Reality Check/Inconvenient Facts:Global sea levels are rising at an alarmingly fast rate — 6.7 inches in the last century alone and going higher. Surface temperatures are setting new heat records about each year. The ice sheets continue to decline, glaciers are in retreat globally, and our oceans are more acidic than ever. We could go on…which is a whole other problem.The majority of scientists are in agreement that human contributions to the greenhouse effect are the root cause. Essentially, gases in the atmosphere – such as methane and CO2 – trap heat and block it from escaping our planet.
So what happens next? More droughts and heat waves, which can have devastating effects on the poorest countries and communities. Hurricanes will intensify and occur more frequently. Sea levels could rise up to four feet by 2100 – and that’s a conservative estimate among experts.
1. From the National Oceanic and Atmospheric Administration’s (NOAA) Annual Report for 2016, we’re actually in the longest major hurricane drought in US history of 11 years (and counting):
The last major hurricane (Category 3 or stronger) to make landfall in the US was Wilma on2. The frequency of hurricanes in the US has been declining, see top chart above that shows the hurricane count (all Categories 1 to 5) in the first seven years of each decade back to the 1850s, based on NOAA data here. In the seven years between 2010 and 2016, there were only eight hurricanes (all Category 1 and 2), which is the lowest number of hurricanes during the first seven years of any decade in the history of NOAA’s data back to 1850. It’s also far lower than the previous low of 14 hurricanes during the period from 1900 to 1906.
NovemberOctober 24, 2005. This major hurricane drought [of more than 11 years] surpassed the previous record of eight years from 1861-1868 when no major hurricane struck the coast of the United States. On average, a major hurricane makes landfall in the U.S. about once every three years.
3. What you probably won’t hear about from the Earth Day supporters is the amazing “decarbonization” of the United States over the last decade or so, as the falling CO2 emissions in the bottom chart above illustrate, even as CO2 emissions from energy consumption have been rising throughout most of the rest of the world. Energy-related carbon emissions in the US have been falling since the 2007 peak, and were at their lowest level last year in nearly a quarter century, going back to 1992. And the environmentalists and the “Earth Day” movement really had very little to do with this amazing “greening” of America. Rather, it’s mostly because of hydraulic fracturing and the increasing substitution of natural gas for coal as a fuel source for electric power, see related CD post here.
Finally, think about this question, posed by Ronald Bailey in 2000: What will Earth look like when Earth Day 60 rolls around in 2030? Bailey predicts a much cleaner, and much richer future world, with less hunger and malnutrition, less poverty, and longer life expectancy, and with lower mineral and metal prices.

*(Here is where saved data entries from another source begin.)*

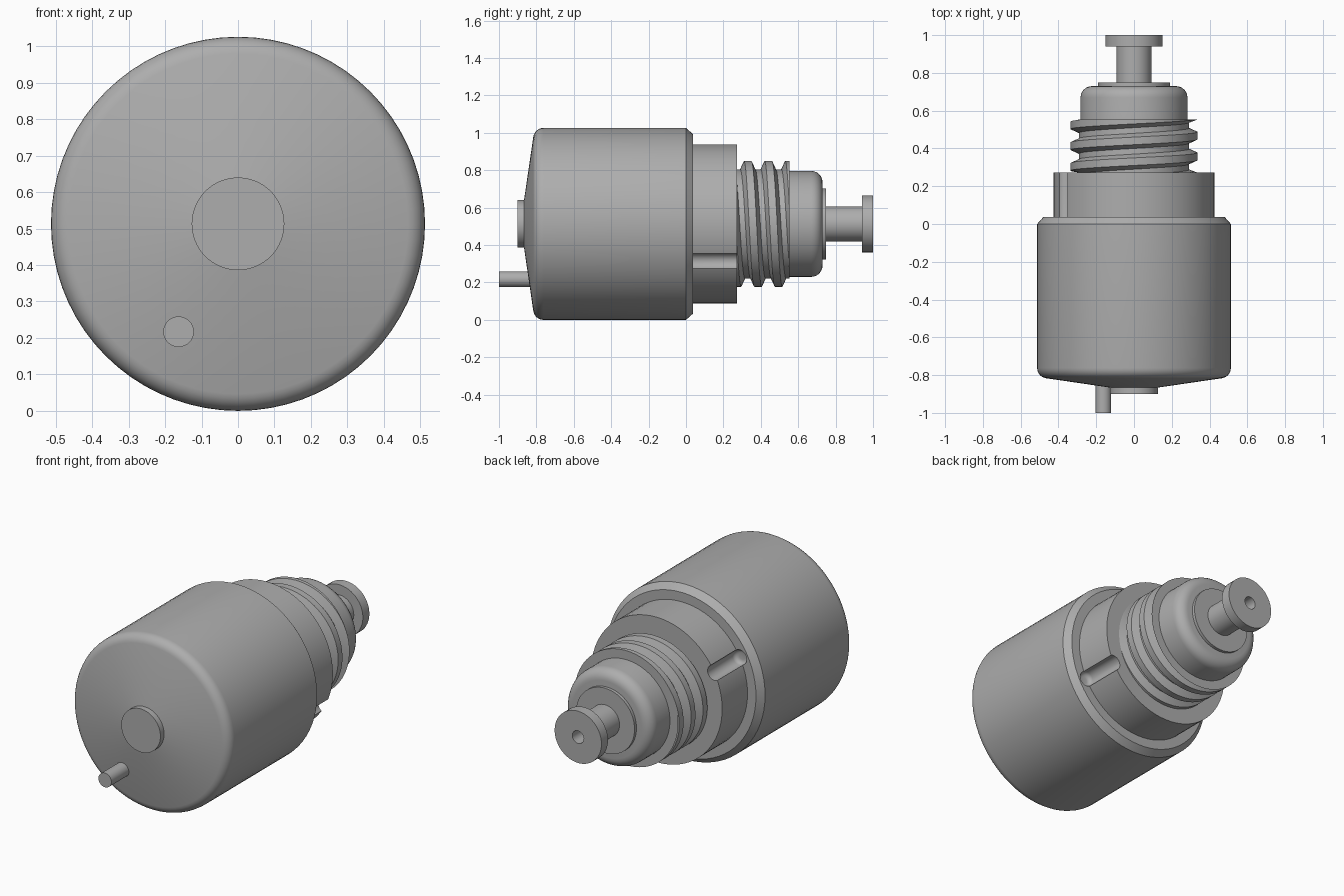
import bpy, bmesh, math
from mathutils import Vector

if "Cube" in bpy.data.objects:
    bpy.data.objects.remove(bpy.data.objects["Cube"])

CZ = 0.513          # height of the main axis, which runs along y
TAU = 2 * math.pi

grey = bpy.data.materials.new("plain_grey")
grey.diffuse_color = (0.42, 0.42, 0.42, 1)
grey.use_nodes = True
grey.node_tree.nodes["Principled BSDF"].inputs["Base Color"].default_value = grey.diffuse_color


def finish(name, bm, angle=30):
    bmesh.ops.recalc_face_normals(bm, faces=bm.faces)
    me = bpy.data.meshes.new(name)
    bm.to_mesh(me)
    bm.free()
    me.materials.append(grey)
    ob = bpy.data.objects.new(name, me)
    bpy.context.collection.objects.link(ob)
    smooth(ob, angle)
    return ob


def smooth(ob, angle=30):
    bpy.ops.object.select_all(action='DESELECT')
    ob.select_set(True)
    bpy.context.view_layer.objects.active = ob
    bpy.ops.object.shade_smooth_by_angle(angle=math.radians(angle))


def lathe(name, profile, cx=0.0, cz=CZ, n=72):
    """Closed solid from (radius, y) points turned about a y-parallel axis."""
    bm = bmesh.new()
    rings = []
    for r, y in profile:
        if r == 0:
            rings.append([bm.verts.new((cx, y, cz))] * n)
        else:
            rings.append([bm.verts.new((cx + r * math.sin(TAU * i / n), y,
                                        cz + r * math.cos(TAU * i / n))) for i in range(n)])
    for a, b in zip(rings, rings[1:]):
        for i in range(n):
            j = (i + 1) % n
            loop = list(dict.fromkeys((a[i], a[j], b[j], b[i])))
            if len(loop) > 2:
                bm.faces.new(loop)
    return finish(name, bm)


def arc(r, y, rad, a0, a1, steps=6):
    return [(r + rad * math.cos(math.radians(a0 + (a1 - a0) * k / steps)),
             y + rad * math.sin(math.radians(a0 + (a1 - a0) * k / steps)))
            for k in range(steps + 1)]


# Main body: shallow cone front, rounded edge, chamfered rear and collar
body = lathe("body", [(0, -0.885), (0.127, -0.866)]
             + arc(0.458, -0.762, 0.055, -81, 0)
             + [(0.513, 0.0), (0.48, 0.037), (0.425, 0.037), (0.425, 0.272), (0, 0.272)])

# Two opposite round-bottomed grooves along the collar
for deg in (-28, 152):
    a = math.radians(deg)
    cutter = lathe("groove_cutter", [(0, 0.015)] + arc(0.02, 0.04, 0.025, -90, 0, 4)
                   + [(0.045, 0.4), (0, 0.4)],
                   0.425 * math.cos(a), CZ + 0.425 * math.sin(a), 24)
    cutter.hide_render = True
    mod = body.modifiers.new("groove", 'BOOLEAN')
    mod.operation = 'DIFFERENCE'
    mod.solver = 'EXACT'
    mod.object = cutter
    bpy.context.view_layer.objects.active = body
    bpy.ops.object.modifier_apply(modifier=mod.name)
    bpy.data.objects.remove(cutter)
smooth(body)

# Front boss and locating pin
lathe("front_boss", [(0, -0.9), (0.127, -0.9), (0.127, -0.84), (0, -0.84)])
lathe("locating_pin", [(0, -1.0), (0.042, -1.0), (0.042, -0.78), (0, -0.78)],
      -0.163, 0.217, 32)

# Screw thread: helical profile trimmed flat at both ends
Y0, Y1, PITCH, N = 0.272, 0.553, 0.11, 72
section = [(-0.02, 0.336), (0.02, 0.336), (0.04, 0.292), (0.07, 0.292)]
bm = bmesh.new()
columns = []
for i in range(N + 1):
    t = TAU * i / N
    pts = [(Y0, 0.2)]
    for k in range(-2, 4):
        for dy, r in section:
            pts.append((min(max(0.33 + PITCH * (k + i / N) + dy, Y0), Y1), r))
    pts.append((Y1, 0.2))
    columns.append([bm.verts.new((r * math.sin(t), y, CZ + r * math.cos(t))) for y, r in pts])
for a, b in zip(columns, columns[1:]):
    for j in range(len(a) - 1):
        bm.faces.new((a[j], a[j + 1], b[j + 1], b[j]))
bmesh.ops.remove_doubles(bm, verts=bm.verts, dist=1e-5)
bmesh.ops.dissolve_degenerate(bm, edges=bm.edges, dist=1e-5)
finish("screw_thread", bm)

# Rounded neck cap with a thin washer
lathe("neck_cap", [(0, 0.26), (0.283, 0.26)] + arc(0.223, 0.67, 0.06, 0, 90) + [(0, 0.73)])
lathe("washer", [(0, 0.72), (0.19, 0.72), (0.19, 0.748), (0, 0.748)])

# Plunger stem with flange and centre hole
lathe("plunger", [(0, 0.74), (0.093, 0.74), (0.093, 0.94), (0.152, 0.94), (0.152, 1.0),
                  (0.037, 1.0), (0.037, 0.86), (0, 0.86)], n=48)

But he makes one final prediction about Earth Day 2030: “There will be a disproportionately influential group of doomsters predicting that the future–and the present–never looked so bleak.” In other words, the hype, hysteria and spectacularly wrong apocalyptic predictions will continue, promoted by the “environmental grievance hustlers.”